Eskom supplies over 90 percent of the power in Africa’s most industrialised economy but has been grappling with power station breakdowns and diesel shortages which have curbed its ability to run backup power sources.
President Cyril Ramaphosa, who faces a parliamentary election in May, has pledged to reform the utility by splitting it up and providing financial support but has ruled out privatisation.
The rand was on course for a loss of more than 3 percent against the dollar this week, largely because of Eskom’s woes, which risk derailing a sluggish economic recovery.
“Due to further improvement in generation performance and the notable strides made in replenishing water and diesel reserves, Eskom is not likely to implement load-shedding on Friday,” Eskom said in a statement, using a local term for power cuts.

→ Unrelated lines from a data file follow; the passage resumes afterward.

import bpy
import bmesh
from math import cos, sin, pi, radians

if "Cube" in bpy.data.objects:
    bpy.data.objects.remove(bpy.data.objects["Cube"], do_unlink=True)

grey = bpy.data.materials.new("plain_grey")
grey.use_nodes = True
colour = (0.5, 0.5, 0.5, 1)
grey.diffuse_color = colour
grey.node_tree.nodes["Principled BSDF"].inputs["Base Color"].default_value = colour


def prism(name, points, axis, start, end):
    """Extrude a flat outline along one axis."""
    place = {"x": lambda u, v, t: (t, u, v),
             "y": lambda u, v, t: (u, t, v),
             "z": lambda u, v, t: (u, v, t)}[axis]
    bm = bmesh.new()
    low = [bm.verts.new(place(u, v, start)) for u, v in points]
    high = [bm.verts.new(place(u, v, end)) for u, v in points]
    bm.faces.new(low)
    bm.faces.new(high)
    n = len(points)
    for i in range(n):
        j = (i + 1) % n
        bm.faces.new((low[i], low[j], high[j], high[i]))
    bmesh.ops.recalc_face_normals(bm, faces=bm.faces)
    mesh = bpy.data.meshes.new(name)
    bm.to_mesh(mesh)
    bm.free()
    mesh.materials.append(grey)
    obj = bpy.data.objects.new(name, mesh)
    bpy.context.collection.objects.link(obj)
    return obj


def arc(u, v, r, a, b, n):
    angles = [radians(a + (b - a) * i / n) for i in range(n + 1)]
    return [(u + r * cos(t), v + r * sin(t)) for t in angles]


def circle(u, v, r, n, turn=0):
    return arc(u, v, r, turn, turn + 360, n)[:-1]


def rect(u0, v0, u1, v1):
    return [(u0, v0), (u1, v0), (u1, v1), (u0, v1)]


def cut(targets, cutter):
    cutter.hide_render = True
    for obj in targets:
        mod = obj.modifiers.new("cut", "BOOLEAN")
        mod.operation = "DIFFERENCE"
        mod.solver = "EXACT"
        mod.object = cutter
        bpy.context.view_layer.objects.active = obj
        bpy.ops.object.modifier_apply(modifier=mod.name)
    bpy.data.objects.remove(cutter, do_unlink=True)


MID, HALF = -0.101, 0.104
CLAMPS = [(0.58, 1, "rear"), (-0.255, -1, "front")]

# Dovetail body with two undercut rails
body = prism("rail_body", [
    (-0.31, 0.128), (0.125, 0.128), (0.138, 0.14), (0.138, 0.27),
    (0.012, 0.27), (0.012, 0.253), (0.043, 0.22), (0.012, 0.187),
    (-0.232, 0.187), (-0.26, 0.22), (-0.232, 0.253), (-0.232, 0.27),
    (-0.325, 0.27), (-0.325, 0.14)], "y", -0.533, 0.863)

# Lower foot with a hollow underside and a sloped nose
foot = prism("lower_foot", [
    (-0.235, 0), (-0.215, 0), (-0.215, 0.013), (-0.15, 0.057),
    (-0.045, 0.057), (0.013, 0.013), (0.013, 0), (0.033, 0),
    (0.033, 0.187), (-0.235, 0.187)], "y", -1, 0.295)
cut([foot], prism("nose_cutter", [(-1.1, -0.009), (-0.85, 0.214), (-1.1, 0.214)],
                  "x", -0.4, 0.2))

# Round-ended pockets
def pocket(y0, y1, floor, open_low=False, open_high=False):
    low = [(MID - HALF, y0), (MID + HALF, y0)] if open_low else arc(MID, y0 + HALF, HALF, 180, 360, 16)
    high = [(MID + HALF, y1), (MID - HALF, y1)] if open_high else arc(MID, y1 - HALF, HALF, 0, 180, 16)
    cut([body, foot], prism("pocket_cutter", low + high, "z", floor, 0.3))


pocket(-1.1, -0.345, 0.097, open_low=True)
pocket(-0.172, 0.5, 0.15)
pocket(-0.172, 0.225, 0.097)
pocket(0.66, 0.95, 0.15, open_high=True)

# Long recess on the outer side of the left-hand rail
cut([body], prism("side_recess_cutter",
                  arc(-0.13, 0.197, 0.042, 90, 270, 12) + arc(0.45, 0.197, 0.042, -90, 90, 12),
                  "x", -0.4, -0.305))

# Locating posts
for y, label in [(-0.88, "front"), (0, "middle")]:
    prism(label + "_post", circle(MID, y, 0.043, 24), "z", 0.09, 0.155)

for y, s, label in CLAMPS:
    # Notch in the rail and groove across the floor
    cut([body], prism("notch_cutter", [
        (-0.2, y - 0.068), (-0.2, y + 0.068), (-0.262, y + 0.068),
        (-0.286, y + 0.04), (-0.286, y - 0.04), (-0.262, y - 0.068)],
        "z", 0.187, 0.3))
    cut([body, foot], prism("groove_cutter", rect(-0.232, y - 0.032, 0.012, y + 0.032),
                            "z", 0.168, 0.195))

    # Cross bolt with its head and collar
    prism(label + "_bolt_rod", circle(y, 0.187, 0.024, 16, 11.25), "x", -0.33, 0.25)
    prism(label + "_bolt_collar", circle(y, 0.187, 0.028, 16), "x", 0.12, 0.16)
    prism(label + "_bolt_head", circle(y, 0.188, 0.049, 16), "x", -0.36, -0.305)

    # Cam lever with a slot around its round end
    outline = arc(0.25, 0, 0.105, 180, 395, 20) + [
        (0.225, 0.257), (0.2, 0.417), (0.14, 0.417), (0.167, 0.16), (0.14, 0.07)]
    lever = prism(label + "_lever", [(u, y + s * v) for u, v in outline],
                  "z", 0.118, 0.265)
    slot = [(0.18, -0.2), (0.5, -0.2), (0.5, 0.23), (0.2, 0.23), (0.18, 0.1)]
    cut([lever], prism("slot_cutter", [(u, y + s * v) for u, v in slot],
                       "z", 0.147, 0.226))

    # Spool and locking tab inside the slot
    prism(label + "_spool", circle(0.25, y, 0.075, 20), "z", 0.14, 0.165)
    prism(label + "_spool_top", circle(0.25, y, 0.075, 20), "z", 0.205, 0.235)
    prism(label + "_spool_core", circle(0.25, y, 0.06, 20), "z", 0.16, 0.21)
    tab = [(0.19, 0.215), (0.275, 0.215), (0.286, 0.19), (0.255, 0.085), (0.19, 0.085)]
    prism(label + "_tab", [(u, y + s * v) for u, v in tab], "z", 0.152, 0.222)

Eskom started the power cuts on Sunday and intensified them to 4,000 megawatts (MW) of cuts on Monday in the worst outages South Africa has seen since 2014/15. The power cuts had been reduced to 2,000 MW by Thursday.
The power crisis has caused traffic gridlock in major cities as traffic lights stop working and frustration for ordinary South Africans.
Businesses like miner Harmony Gold are exploring strategies to reduce their dependence on Eskom.
The government has promised more details about how it will support Eskom’s balance sheet on Feb. 20, when the finance minister will deliver a budget speech in parliament. One of Eskom’s major issues is its unsustainable debt mountain of around 419 billion rand ($30 billion).
($1 = 14.1358 rand)
Reporting by Alexander Winning; Editing by Sherry Jacob-Phillips